Task
Find the line containing "walls = ([(a, b, c" in the material below; copy that line and all following lines exactly.

Extracted data
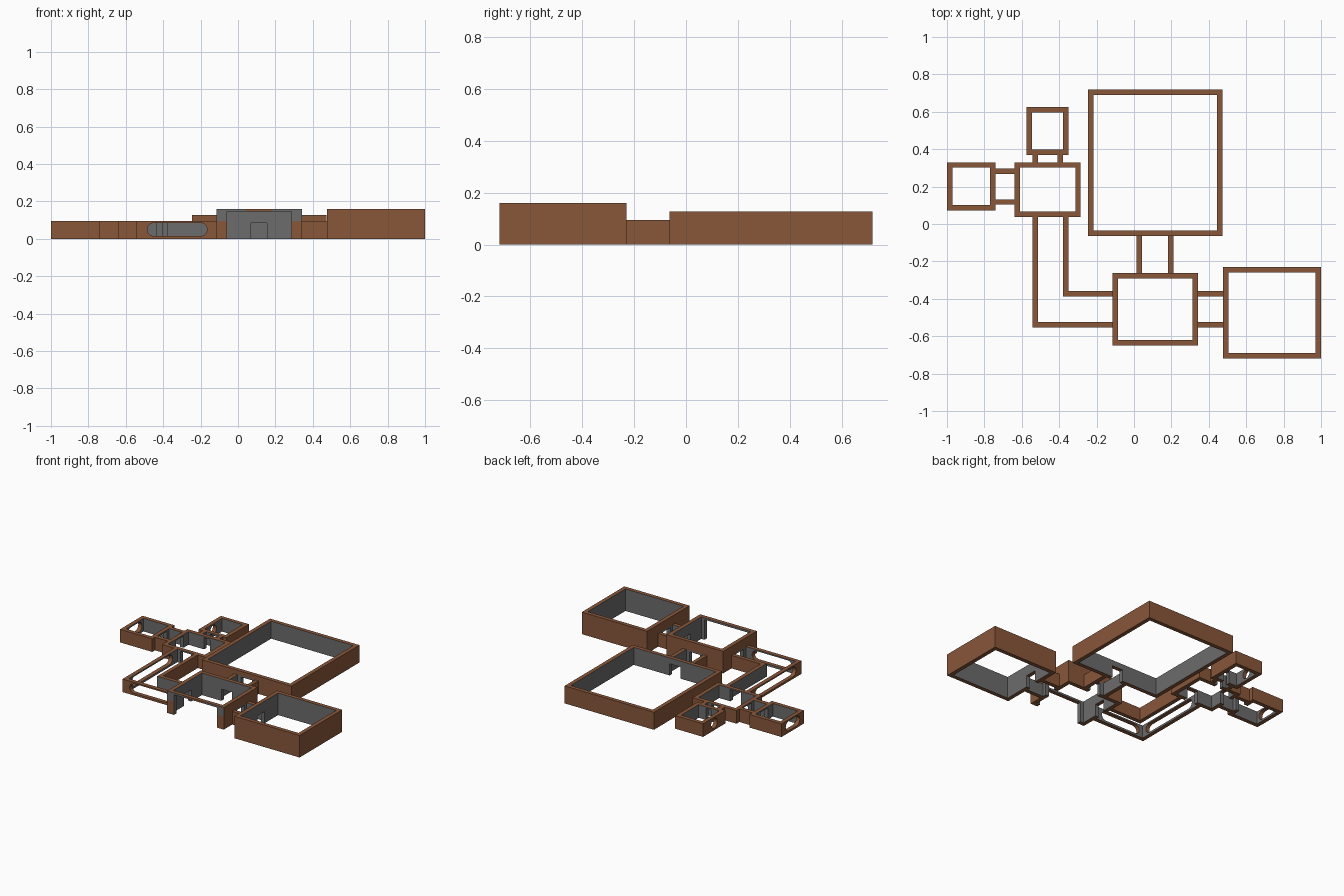
import bpy, bmesh, math

if "Cube" in bpy.data.objects:
    bpy.data.objects.remove(bpy.data.objects["Cube"])

T = 0.029          # wall thickness
LOW = 0.095        # corridor height


def material(name, rgb):
    m = bpy.data.materials.new(name)
    m.diffuse_color = (*rgb, 1)
    m.use_nodes = True
    m.node_tree.nodes["Principled BSDF"].inputs["Base Color"].default_value = m.diffuse_color
    return m


BROWN = material("brown_outside", (0.25, 0.095, 0.042))
GREY = material("grey_inside", (0.15, 0.15, 0.153))

# Rooms: x0, x1, y0, y1, height
ROOMS = {
    "great_room": (-0.246, 0.473, -0.063, 0.72, 0.127),
    "east_room": (0.475, 1.0, -0.72, -0.23, 0.16),
    "entrance_room": (-0.115, 0.341, -0.65, -0.262, 0.16),
    "hub_room": (-0.638, -0.285, 0.038, 0.33, LOW),
    "west_room": (-1.0, -0.741, 0.072, 0.33, LOW),
    "north_room": (-0.575, -0.35, 0.368, 0.625, LOW),
}
# Clear space of each corridor: x0, x1, y0, y1
HALLS = {
    "great_corridor": (0.042, 0.181, -0.262, -0.063),
    "east_corridor": (0.341, 0.475, -0.524, -0.387),
    "west_corridor": (-0.741, -0.638, 0.132, 0.268),
    "north_corridor": (-0.513, -0.408, 0.33, 0.368),
}
# Two legs of the bent corridor
LEGS = [(-0.513, -0.379, -0.524, 0.038), (-0.513, -0.115, -0.524, -0.387)]
# Openings: x0, x1, y0, y1, top
DOORS = [
    (0.07, 0.155, -0.31, -0.02, 0.085),
    (0.30, 0.52, -0.498, -0.413, 0.085),
    (-0.78, -0.60, 0.158, 0.243, 0.085),
    (-0.484, -0.438, 0.29, 0.41, 0.085),
    (-0.488, -0.403, 0.0, 0.08, 0.085),
    (-0.15, -0.07, -0.498, -0.413, 0.085),
    (-0.06, 0.286, -0.67, -0.61, 0.146),
]
INSIDE = [(a + T, b - T, c + T, d - T, h) for a, b, c, d, h in ROOMS.values()]
INSIDE += [(*h, LOW) for h in list(HALLS.values()) + LEGS] + DOORS


def rect(a, b, c, d):
    return [(a, c), (b, c), (b, d), (a, d)]


def prism(bm, pts, vec):
    """Closed solid from a polygon pushed along vec."""
    n = len(pts)
    lo = [bm.verts.new(p) for p in pts]
    hi = [bm.verts.new([p[k] + vec[k] for k in range(3)]) for p in pts]
    bm.faces.new(lo[::-1])
    bm.faces.new(hi)
    for i in range(n):
        bm.faces.new((lo[i], lo[(i + 1) % n], hi[(i + 1) % n], hi[i]))


def finish(bm, name):
    bmesh.ops.recalc_face_normals(bm, faces=bm.faces[:])
    me = bpy.data.meshes.new(name)
    bm.to_mesh(me)
    bm.free()
    ob = bpy.data.objects.new(name, me)
    bpy.context.collection.objects.link(ob)
    return ob


def door_cutter(a, b, c, d, top):
    bm = bmesh.new()
    prism(bm, [(x, y, -0.02) for x, y in rect(a, b, c, d)], (0, 0, top + 0.02))
    return finish(bm, "door_cutter")


def slot_cutter(axis, wall, u0, u1, z=0.05, r=0.035):
    """Round-ended window through the wall plane at axis = wall."""
    prof = []
    for centre, start in ((u1 - r, -90), (u0 + r, 90)):
        for i in range(13):
            a = math.radians(start + i * 15)
            prof.append((centre + r * math.cos(a), z + r * math.sin(a)))
    if abs(u1 - u0 - 2 * r) < 1e-4:      # plain circle: drop doubled points
        prof = prof[:12] + prof[13:25]
    bm = bmesh.new()
    if axis == 'x':
        prism(bm, [(wall - 0.04, u, w) for u, w in prof], (0.08, 0, 0))
    else:
        prism(bm, [(u, wall - 0.04, w) for u, w in prof], (0, 0.08, 0))
    return finish(bm, "window_cutter")


def cut(ob, cutters):
    for c in cutters:
        m = ob.modifiers.new("cut", 'BOOLEAN')
        m.operation, m.solver, m.object = 'DIFFERENCE', 'EXACT', c
    dg = bpy.context.evaluated_depsgraph_get()
    me = bpy.data.meshes.new_from_object(ob.evaluated_get(dg))
    ob.modifiers.clear()
    ob.data = me


def paint(ob):
    """Upright faces that look into an enclosed space are grey."""
    me = ob.data
    me.materials.clear()
    me.materials.append(BROWN)
    me.materials.append(GREY)
    for f in me.polygons:
        vs = [me.vertices[i].co for i in f.vertices]
        p = sum(vs[1:], vs[0].copy()) / len(vs) + f.normal * 0.004
        hit = any(a < p.x < b and c < p.y < d and p.z < h for a, b, c, d, h in INSIDE)
        f.material_index = int(hit and abs(f.normal.z) < 0.5)


doors = [door_cutter(*d) for d in DOORS]
windows = {
    "west_room": [slot_cutter('x', -1.0 + T / 2, 0.12, 0.282)],
    "north_room": [slot_cutter('x', -0.575 + T / 2, 0.462, 0.532)],
    "bent_corridor": [slot_cutter('x', -0.527, -0.49, -0.02),
                      slot_cutter('y', -0.538, -0.485, -0.165)],
}


def touches(r, d):
    return r[0] < d[1] and d[0] < r[1] and r[2] < d[3] and d[2] < r[3]


# Rooms: open rings, split where corridors meet them, then cut
for name, (a, b, c, d, h) in ROOMS.items():
    bm = bmesh.new()
    rings = [[bm.verts.new((x, y, z)) for x, y in rect(a + o, b - o, c + o, d - o)]
             for z in (0, h) for o in (0, T)]
    ol, il, oh, ih = rings
    for i in range(4):
        j = (i + 1) % 4
        for p, q in ((ol, oh), (oh, ih), (ih, il), (il, ol)):
            bm.faces.new((p[i], p[j], q[j], q[i]))
    for hall in list(HALLS.values()) + LEGS:
        big = (hall[0] - 0.01, hall[1] + 0.01, hall[2] - 0.01, hall[3] + 0.01)
        if not touches((a, b, c, d), big):
            continue
        planes = [((v, 0, 0), (1, 0, 0)) for v in hall[:2] if a + T < v < b - T]
        planes += [((0, v, 0), (0, 1, 0)) for v in hall[2:] if c + T < v < d - T]
        if h > LOW + 0.01:
            planes.append(((0, 0, LOW), (0, 0, 1)))
        for co, no in planes:
            bmesh.ops.bisect_plane(bm, geom=bm.verts[:] + bm.edges[:] + bm.faces[:],
                                   dist=1e-5, plane_co=co, plane_no=no)
    ob = finish(bm, name)
    cut(ob, [k for k, r in zip(doors, DOORS) if touches((a, b, c, d), r)]
        + windows.get(name, []))
    paint(ob)

# Straight corridors: two parallel walls each
for name, (a, b, c, d) in HALLS.items():
    along_x = name in ("east_corridor", "west_corridor")
    walls = ([(a, b, c - T, c), (a, b, d, d + T)] if along_x
             else [(a - T, a, c, d), (b, b + T, c, d)])
    bm = bmesh.new()
    for w in walls:
        prism(bm, [(x, y, 0) for x, y in rect(*w)], (0, 0, LOW))
    paint(finish(bm, name))

# Bent corridor: outer and inner L-shaped walls
x0, x1, y0, y1 = -0.513, -0.379, -0.524, -0.387
top, end = 0.038, -0.115
outer = [(x0 - T, top), (x0 - T, y0 - T), (end, y0 - T), (end, y0), (x0, y0), (x0, top)]
inner = [(x1, top), (x1, y1), (end, y1), (end, y1 + T), (x1 + T, y1 + T), (x1 + T, top)]
for name, pts in (("bent_corridor_outer_wall", outer), ("bent_corridor_inner_wall", inner)):
    bm = bmesh.new()
    prism(bm, [(x, y, 0) for x, y in pts], (0, 0, LOW))
    ob = finish(bm, name)
    if pts is outer:
        cut(ob, windows["bent_corridor"])
    paint(ob)

# Remove the cutters
for c in doors + [w for ws in windows.values() for w in ws]:
    bpy.data.objects.remove(c)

Answer below
    walls = ([(a, b, c - T, c), (a, b, d, d + T)] if along_x
             else [(a - T, a, c, d), (b, b + T, c, d)])
    bm = bmesh.new()
    for w in walls:
        prism(bm, [(x, y, 0) for x, y in rect(*w)], (0, 0, LOW))
    paint(finish(bm, name))

# Bent corridor: outer and inner L-shaped walls
x0, x1, y0, y1 = -0.513, -0.379, -0.524, -0.387
top, end = 0.038, -0.115
outer = [(x0 - T, top), (x0 - T, y0 - T), (end, y0 - T), (end, y0), (x0, y0), (x0, top)]
inner = [(x1, top), (x1, y1), (end, y1), (end, y1 + T), (x1 + T, y1 + T), (x1 + T, top)]
for name, pts in (("bent_corridor_outer_wall", outer), ("bent_corridor_inner_wall", inner)):
    bm = bmesh.new()
    prism(bm, [(x, y, 0) for x, y in pts], (0, 0, LOW))
    ob = finish(bm, name)
    if pts is outer:
        cut(ob, windows["bent_corridor"])
    paint(ob)

# Remove the cutters
for c in doors + [w for ws in windows.values() for w in ws]:
    bpy.data.objects.remove(c)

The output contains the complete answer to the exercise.